Stored data entries
************

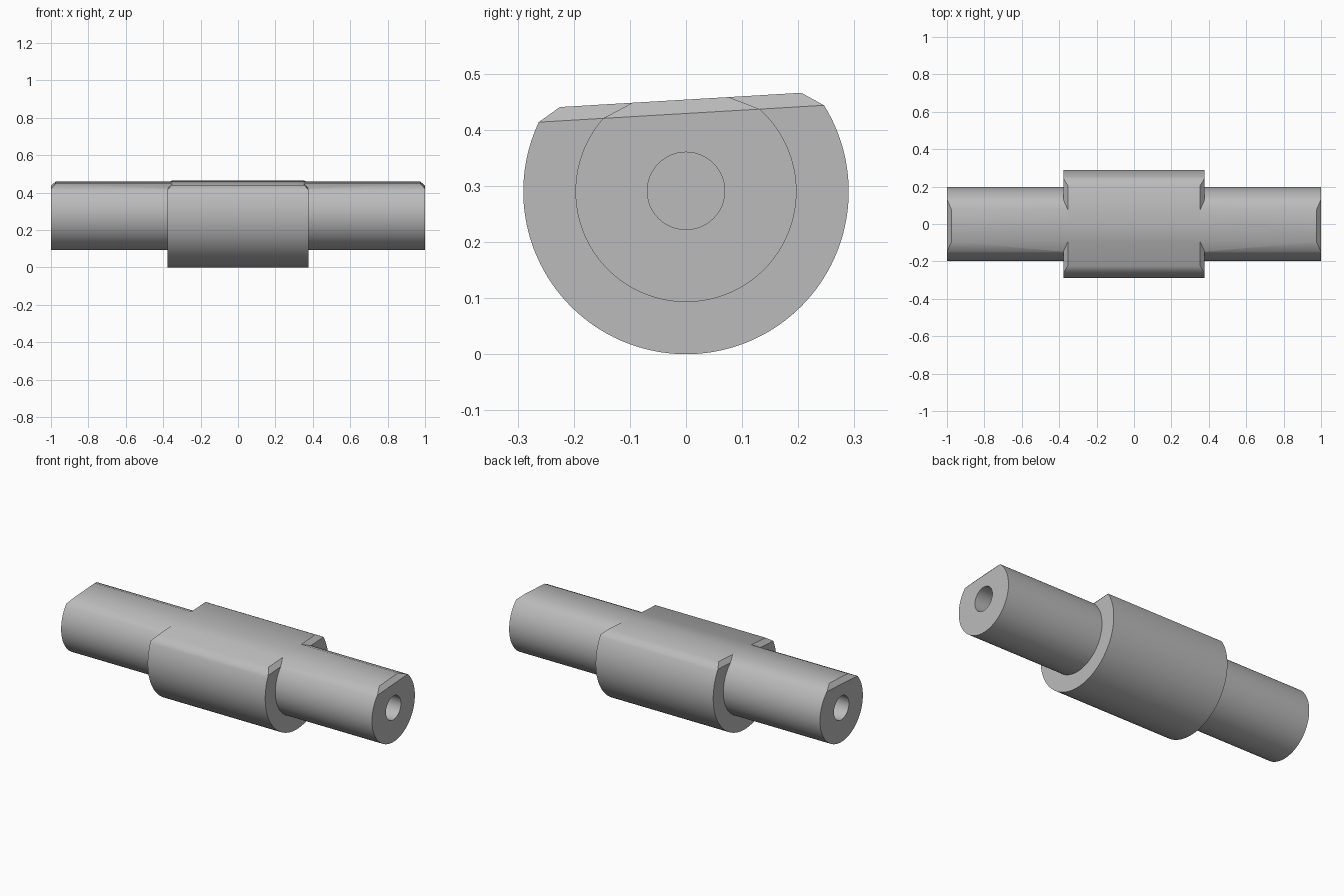
import bpy, bmesh, math

AXIS_Z = 0.29
SLOPE = 0.059          # tilt of the milled flat
FLAT_Z, LOW_Z = 0.4537, 0.429   # flat height and foot of its chamfer, at y = 0
CHAMFER = 0.024
SEGMENTS = 96

if "Cube" in bpy.data.objects:
    bpy.data.objects.remove(bpy.data.objects["Cube"])

steel = bpy.data.materials.new("grey steel")
steel.use_nodes = True
steel.diffuse_color = (0.5, 0.5, 0.5, 1)
steel.node_tree.nodes["Principled BSDF"].inputs["Base Color"].default_value = (0.5, 0.5, 0.5, 1)


def chord_angles(radius, height):
    """Angles where the tilted line z = height + SLOPE * y crosses the circle."""
    tilt = math.atan(SLOPE)
    reach = math.asin((height - AXIS_Z) * math.cos(tilt) / radius)
    return tilt + reach, tilt + math.pi - reach


def milled_cylinder(name, radius, half):
    """Cylinder along x with a tilted flat on top, chamfered all round."""
    bm = bmesh.new()
    right, left = chord_angles(radius, LOW_Z)
    sweep = 2 * math.pi - (left - right)
    rings = []
    for x in (-half, half):
        ring = []
        for i in range(SEGMENTS + 1):
            a = left + sweep * i / SEGMENTS
            ring.append(bm.verts.new((x, radius * math.cos(a), AXIS_Z + radius * math.sin(a))))
        rings.append(ring)
    a, b = rings
    for i in range(SEGMENTS):
        bm.faces.new((a[i], a[i + 1], b[i + 1], b[i]))
    bm.faces.new(a)
    bm.faces.new(b)
    # flat and its four chamfers
    f_right, f_left = chord_angles(radius, FLAT_Z)
    y_left = radius * math.cos(f_left) + CHAMFER
    y_right = radius * math.cos(f_right) - CHAMFER
    inset = half - CHAMFER
    top = [bm.verts.new((x, y, FLAT_Z + SLOPE * y)) for x, y in
           ((-inset, y_left), (inset, y_left), (inset, y_right), (-inset, y_right))]
    foot = [a[0], b[0], b[-1], a[-1]]
    bm.faces.new(top)
    for i in range(4):
        j = (i + 1) % 4
        bm.faces.new((foot[i], foot[j], top[j], top[i]))
    bmesh.ops.recalc_face_normals(bm, faces=bm.faces)
    mesh = bpy.data.meshes.new(name)
    bm.to_mesh(mesh)
    bm.free()
    obj = bpy.data.objects.new(name, mesh)
    mesh.materials.append(steel)
    bpy.context.collection.objects.link(obj)
    return obj


def combine(target, other, operation):
    mod = target.modifiers.new(operation.lower(), 'BOOLEAN')
    mod.operation, mod.object, mod.solver = operation, other, 'EXACT'
    bpy.ops.object.select_all(action='DESELECT')
    bpy.context.view_layer.objects.active = target
    target.select_set(True)
    bpy.ops.object.modifier_apply(modifier=mod.name)
    bpy.data.objects.remove(other)


# Thick collar joined to the long thin journal
shaft = milled_cylinder("stepped_shaft", 0.29, 0.378)
combine(shaft, milled_cylinder("journal", 0.197, 1.0), 'UNION')

# Blind centre hole in each end
for side in (-1, 1):
    bpy.ops.mesh.primitive_cylinder_add(vertices=48, radius=0.069, depth=0.5,
                                        location=(side, 0, AXIS_Z + 0.001),
                                        rotation=(0, math.pi / 2, 0))
    bore = bpy.context.object
    bore.data.materials.append(steel)
    bore.hide_render = True
    combine(shaft, bore, 'DIFFERENCE')

bpy.context.view_layer.objects.active = shaft
shaft.select_set(True)
bpy.ops.object.shade_smooth_by_angle(angle=math.radians(35))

************

* Aim of the exercise *
Would you copy out each line of the records above where the word "steel" occurs?

* Response *
steel = bpy.data.materials.new("grey steel")
steel.use_nodes = True
steel.diffuse_color = (0.5, 0.5, 0.5, 1)
steel.node_tree.nodes["Principled BSDF"].inputs["Base Color"].default_value = (0.5, 0.5, 0.5, 1)
    mesh.materials.append(steel)
    bore.data.materials.append(steel)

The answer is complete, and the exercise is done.